::: EXTRACTED DATA
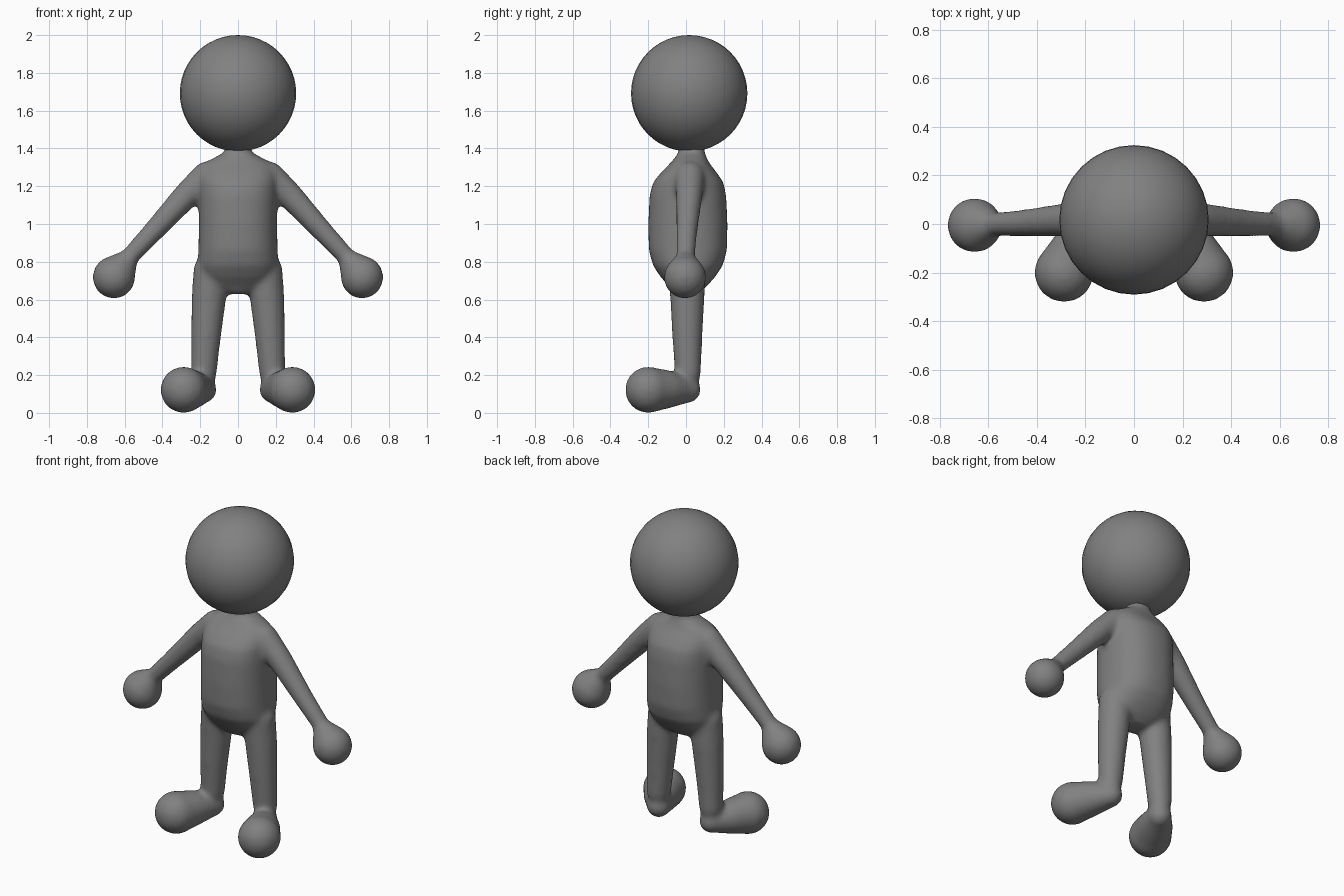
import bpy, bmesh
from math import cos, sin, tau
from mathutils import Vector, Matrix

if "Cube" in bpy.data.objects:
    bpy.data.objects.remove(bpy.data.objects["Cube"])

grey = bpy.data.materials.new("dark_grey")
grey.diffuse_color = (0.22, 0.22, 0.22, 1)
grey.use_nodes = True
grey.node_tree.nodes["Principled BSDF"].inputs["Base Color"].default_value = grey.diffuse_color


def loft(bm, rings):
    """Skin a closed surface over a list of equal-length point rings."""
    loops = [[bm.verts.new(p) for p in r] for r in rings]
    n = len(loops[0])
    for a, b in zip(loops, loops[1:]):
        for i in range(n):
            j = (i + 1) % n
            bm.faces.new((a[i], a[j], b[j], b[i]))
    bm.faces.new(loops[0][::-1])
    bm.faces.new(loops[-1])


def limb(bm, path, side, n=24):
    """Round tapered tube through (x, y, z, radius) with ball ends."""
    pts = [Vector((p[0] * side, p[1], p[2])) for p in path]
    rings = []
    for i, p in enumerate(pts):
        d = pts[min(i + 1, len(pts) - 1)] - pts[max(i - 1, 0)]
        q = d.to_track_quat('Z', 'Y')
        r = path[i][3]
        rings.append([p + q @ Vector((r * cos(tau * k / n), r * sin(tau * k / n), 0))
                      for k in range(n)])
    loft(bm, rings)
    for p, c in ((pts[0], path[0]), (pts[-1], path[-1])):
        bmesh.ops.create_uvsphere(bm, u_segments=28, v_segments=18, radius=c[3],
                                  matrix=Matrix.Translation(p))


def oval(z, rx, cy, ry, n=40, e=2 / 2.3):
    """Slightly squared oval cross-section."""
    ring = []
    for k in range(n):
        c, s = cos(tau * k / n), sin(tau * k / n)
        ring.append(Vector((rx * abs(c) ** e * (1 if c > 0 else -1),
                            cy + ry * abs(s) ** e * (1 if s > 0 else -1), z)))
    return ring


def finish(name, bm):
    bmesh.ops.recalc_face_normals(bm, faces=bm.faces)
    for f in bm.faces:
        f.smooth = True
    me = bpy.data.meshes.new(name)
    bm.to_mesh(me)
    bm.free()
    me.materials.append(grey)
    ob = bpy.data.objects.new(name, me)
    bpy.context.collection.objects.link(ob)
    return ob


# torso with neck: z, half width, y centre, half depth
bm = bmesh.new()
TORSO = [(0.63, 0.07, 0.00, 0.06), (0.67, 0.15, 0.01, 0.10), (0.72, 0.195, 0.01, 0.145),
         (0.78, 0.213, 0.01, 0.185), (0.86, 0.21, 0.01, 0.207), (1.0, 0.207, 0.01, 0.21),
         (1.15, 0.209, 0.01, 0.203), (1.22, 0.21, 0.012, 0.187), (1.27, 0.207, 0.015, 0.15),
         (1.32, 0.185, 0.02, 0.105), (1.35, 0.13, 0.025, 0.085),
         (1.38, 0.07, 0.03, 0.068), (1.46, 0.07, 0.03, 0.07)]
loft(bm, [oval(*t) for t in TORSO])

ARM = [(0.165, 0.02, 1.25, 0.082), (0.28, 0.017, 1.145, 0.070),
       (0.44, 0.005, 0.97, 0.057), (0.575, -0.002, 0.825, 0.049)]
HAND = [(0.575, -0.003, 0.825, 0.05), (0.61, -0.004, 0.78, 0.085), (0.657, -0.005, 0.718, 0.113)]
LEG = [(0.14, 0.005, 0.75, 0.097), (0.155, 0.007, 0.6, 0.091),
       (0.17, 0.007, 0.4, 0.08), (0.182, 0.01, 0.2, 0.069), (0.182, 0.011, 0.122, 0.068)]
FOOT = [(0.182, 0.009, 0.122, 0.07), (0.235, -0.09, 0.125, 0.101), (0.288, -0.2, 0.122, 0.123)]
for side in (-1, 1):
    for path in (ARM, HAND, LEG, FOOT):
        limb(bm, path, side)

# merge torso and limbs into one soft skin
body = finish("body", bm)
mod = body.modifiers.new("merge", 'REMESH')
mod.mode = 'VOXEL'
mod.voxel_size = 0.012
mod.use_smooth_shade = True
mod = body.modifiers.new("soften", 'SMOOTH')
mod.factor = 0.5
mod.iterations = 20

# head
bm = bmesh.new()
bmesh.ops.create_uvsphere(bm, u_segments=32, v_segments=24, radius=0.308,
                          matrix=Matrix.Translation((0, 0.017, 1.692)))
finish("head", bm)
::::::
### WORK ORDER
In the records above, count the lines that contain the word "else" and state only that count.

### ANSWER SECTION
2